Host Oregon is the favorite, with Stanford and UW not far behind.
“The good thing is we’re not too far off from (traditional power) Oregon,” said UW men’s track coach Andy Powell. “We’re going to beat them eventually.”
It was Powell’s reputation for helping long-distance runners that drew Fay to Washington.
Not that Fay would have envisioned that as a youngster growing up as a quadruplet in Ireland.
“I was the youngest (of the quadruplets),” Fay said. “My oldest quad sister was 15 minutes older than me, my next quad sister was five minutes later than her, then came my quad brother and I was the last one.”
Fay, who also has another older sister and younger brother, was the only one of the six kids to take up running — not that it came naturally.
Fay grew up playing Gaelic football, and when the high school team was doing “suicide” running drills, the cross-country coach happened to be there and noticed Fay was the best, and encouraged him to try cross-country.
“But I hated cross-country,” Fay said. “It was in the rain and the muck and you are cold and I always wanted to give up.”
With encouragement from coaches, he didn’t give up and when he turned 17, “I realized I owed it to myself and my coaches to give it my all and try my best.”
A successful runner was born. He was the runner-up in the 2019 Irish Cross Country Championships and was the 2021 Ireland national champion in the steeplechase.
Fay thought it would be good for his running career to move to the United States. The University of Washington had Powell, along with weather and culture that reminded him of Dublin.
He contacted Powell, and it has been a good fit. Fay is in a master’s program in entrepreneurship and is enjoying that and being part of a college team.
“Sometimes you get foreign guys and they don’t get the team aspect, but he’s a really good team guy,” Powell said. “He is super outgoing, just fun and energetic.”
Fay was an All-American in cross-country for UW in the fall, and has made a bigger name for himself in track this spring.
The highlight was his remarkable rally at the Bryan Clay Invitational. He said he did not feel well in the middle of the race.
“I was just trying to grind my teeth and work, and trying to salvage something out of the performance, but I didn’t think I was going to run anything spectacular,” he said.
But when he got to two kilometers remaining, he started feeling better. Beadlescomb was well ahead, but Fay caught the pack behind the leader.
With less than a lap to go, Fay moved into second, but Beadlescomb was so far ahead that Fay “was only trying to win the race with the group I was with.”
With 250 meters to go, UW assistant coach Chris Kwiatkowski started shouting at Fay, “you’ve got to get (Beadlescomb).”
“And at that moment, you almost fall into primal instinct and you’ve just got to win the race,” Fay said. “I just started screaming and running as hard as I could, and I was fortunate to catch him and win the race. To be fair, (Beadlescomb) ran a phenomenal race.”

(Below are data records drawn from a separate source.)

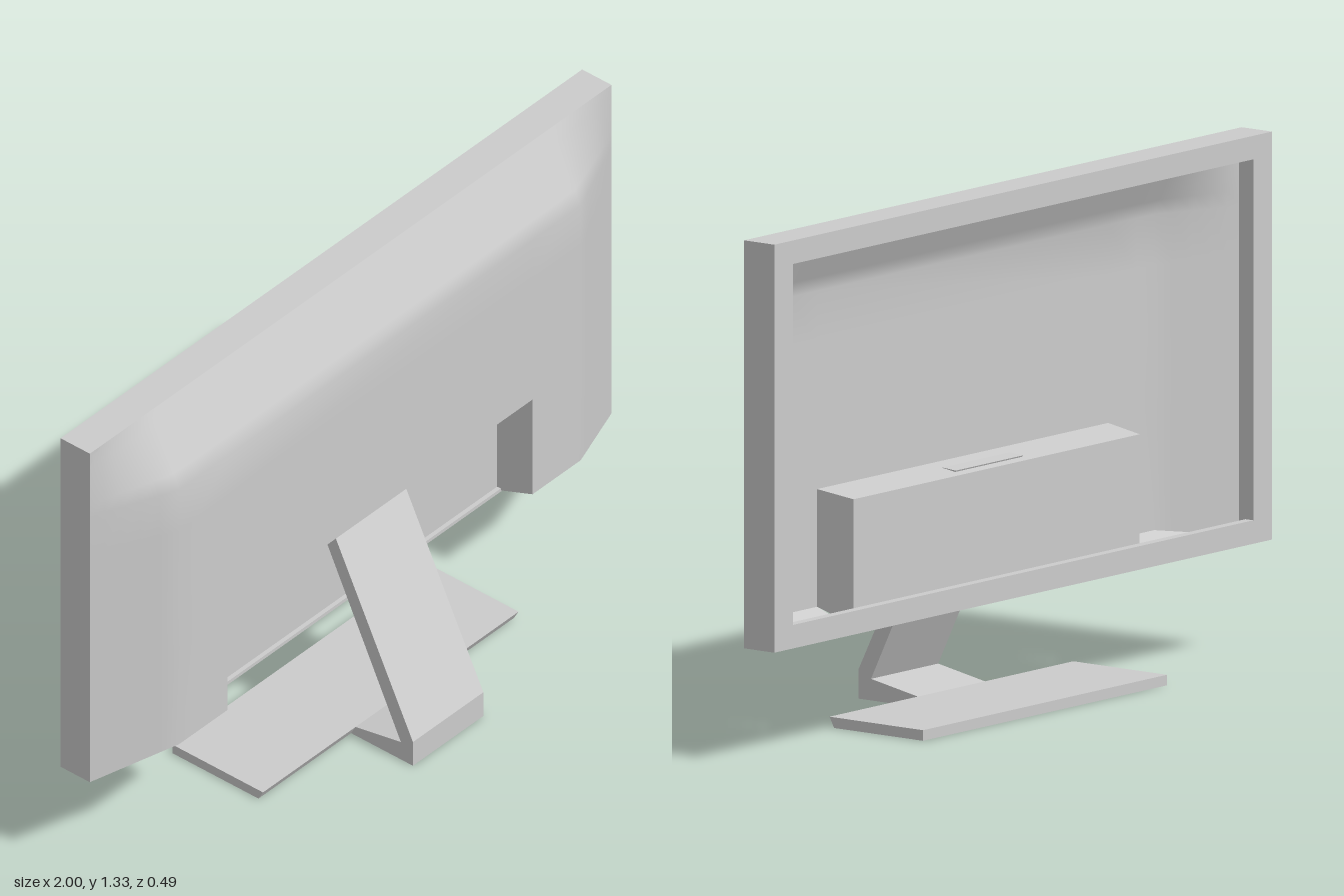
import * as THREE from 'three';

const grey = new THREE.MeshStandardMaterial({ color: 0xcccccc });
const thin = new THREE.MeshStandardMaterial({ color: 0xcccccc, side: THREE.DoubleSide });

const TOP = 1.33, BOTTOM = 0.29, RIM_Z = -0.175, EDGE_Z = -0.078, FACE_Z = 0.019;
const RX = 0.585, RY = 0.625, PANEL_X = 0.575, PANEL_Y = 0.61, PANEL_Z = -0.09;

function add(parent, name, geometry, material = grey) {
  const mesh = new THREE.Mesh(geometry, material);
  mesh.name = name;
  parent.add(mesh);
  return mesh;
}

// Bulge of the housing: 1 over the flat middle, falling to 0 at the sides and top.
const sideFade = x => THREE.MathUtils.clamp((1 - Math.abs(x)) / 0.23, 0, 1);
const topFade = y => THREE.MathUtils.clamp((TOP - y) / 0.2, 0, 1);
const faceZ = (x, y) => EDGE_Z + (FACE_Z - EDGE_Z) * sideFade(x) * topFade(y);
const lowerY = x => BOTTOM + 0.035 * sideFade(x);

function buildGeometry(points, index) {
  const g = new THREE.BufferGeometry();
  g.setAttribute('position', new THREE.Float32BufferAttribute(points.flat(), 3));
  g.setIndex(index);
  g.computeVertexNormals();
  return g;
}

// Flat four-cornered panel, corners counter-clockwise from its front.
const quad = (a, b, c, d) => buildGeometry([a, b, c, d], [0, 1, 2, 0, 2, 3]);

// Smooth bulging cover with a notch left open for the stand recess.
function coverGeometry() {
  const half = [RX, 0.7, 0.77, 0.82, 0.87, 0.92, 0.96, 1];
  const xs = [...half.map(x => -x).reverse(), ...half];
  const ys = [0, RY, 0.8, 1, 1.13, 1.17, 1.21, 1.25, 1.29, TOP];
  const points = [], index = [];
  ys.forEach((y, j) => xs.forEach((x, i) => {
    const py = j === 0 ? lowerY(x) : y;
    points.push([x, py, faceZ(x, py)]);
    const notch = j === 0 && i === half.length - 1;
    if (i < xs.length - 1 && j < ys.length - 1 && !notch) {
      const a = j * xs.length + i, b = a + 1, d = a + xs.length, c = d + 1;
      index.push(a, b, c, a, c, d);
    }
  }));
  return buildGeometry(points, index);
}

// Sloping underside of the bulge on one side of the recess.
function undersideGeometry(side) {
  const points = [], index = [];
  [RX, 0.77, 0.82, 0.87, 0.92, 0.96, 1].forEach((x, i) => {
    points.push([side * x, BOTTOM, EDGE_Z], [side * x, lowerY(x), faceZ(x, lowerY(x))]);
    if (i > 0) {
      const a = 2 * i - 2;
      index.push(...(side > 0 ? [a, a + 2, a + 3, a, a + 3, a + 1] : [a, a + 3, a + 2, a, a + 1, a + 3]));
    }
  });
  return buildGeometry(points, index);
}

// Rectangular frame of a given border, running from z0 to z1.
function frameGeometry(bx, by, z0, z1) {
  const rect = (S, w, y0, y1) => {
    const s = new S();
    s.moveTo(-w, y0).lineTo(w, y0).lineTo(w, y1).lineTo(-w, y1).closePath();
    return s;
  };
  const shape = rect(THREE.Shape, 1, BOTTOM, TOP);
  shape.holes.push(rect(THREE.Path, 1 - bx, BOTTOM + by, TOP - by));
  return new THREE.ExtrudeGeometry(shape, { depth: z1 - z0, bevelEnabled: false }).translate(0, 0, z0);
}

// Side profile given as [z, y], extruded across the width.
function profileGeometry(profile, width) {
  const shape = new THREE.Shape(profile.map(([z, y]) => new THREE.Vector2(z, y)));
  return new THREE.ExtrudeGeometry(shape, { depth: width, bevelEnabled: false })
    .translate(0, 0, -width / 2)
    .rotateY(-Math.PI / 2);
}

export function createModel() {
  const model = new THREE.Group();
  model.name = 'monitor';

  // Housing: bulging cover, outer walls and the open bezel
  const housing = new THREE.Group();
  housing.name = 'housing';
  model.add(housing);
  add(housing, 'cover', coverGeometry(), thin);
  add(housing, 'outerWalls', frameGeometry(0.01, 0.01, RIM_Z, EDGE_Z));
  add(housing, 'bezel', frameGeometry(0.075, 0.06, RIM_Z, RIM_Z + 0.025));

  // Recess for the stand, slightly tapered inwards and open below
  const recess = new THREE.Group();
  recess.name = 'recess';
  model.add(recess);
  add(recess, 'recessPanel', quad(
    [-PANEL_X, BOTTOM, PANEL_Z], [PANEL_X, BOTTOM, PANEL_Z],
    [PANEL_X, PANEL_Y, PANEL_Z], [-PANEL_X, PANEL_Y, PANEL_Z]), thin);
  add(recess, 'recessCeiling', quad(
    [-PANEL_X, PANEL_Y, PANEL_Z], [PANEL_X, PANEL_Y, PANEL_Z],
    [RX, RY, FACE_Z], [-RX, RY, FACE_Z]), thin);
  for (const side of [1, -1]) {
    const label = side > 0 ? 'left' : 'right';
    add(housing, label + 'Underside', undersideGeometry(side), thin);
    const wall = [
      [side * PANEL_X, BOTTOM, PANEL_Z], [side * RX, lowerY(RX), FACE_Z],
      [side * RX, RY, FACE_Z], [side * PANEL_X, PANEL_Y, PANEL_Z]];
    add(recess, label + 'RecessWall', quad(...(side > 0 ? wall.reverse() : wall)), thin);
  }

  // Stand: leaning neck with folded foot, and the wide base plate
  const stand = new THREE.Group();
  stand.name = 'stand';
  model.add(stand);
  add(stand, 'neck', profileGeometry([
    [0.245, 0], [0.245, 0.075], [-0.025, 0.62], [-0.067, 0.617],
    [0.205, 0.055], [0.055, 0.027], [0.04, 0]], 0.27));
  add(stand, 'basePlate', profileGeometry([
    [-0.245, 0], [0.04, 0], [0.055, 0.027], [-0.245, 0.027]], 0.98));

  return model;
}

Said Powell: “I have seen some good kicks and some good wins, but maybe not someone coming from that far back. That was impressive.”
Fay, who has another year of college athletic eligibility left, is now looking forward to the Pac-12 and NCAA championships. Powell said Fay is good enough to run in any event from 800 to 10,000 meters.
“He is good enough to win a national championship,” said Powell, who coached distance runners at Oregon for more than a decade before coming to Washington in 2018. “He is about as good anyone I have coached, and I have coached quite a few NCAA champions.”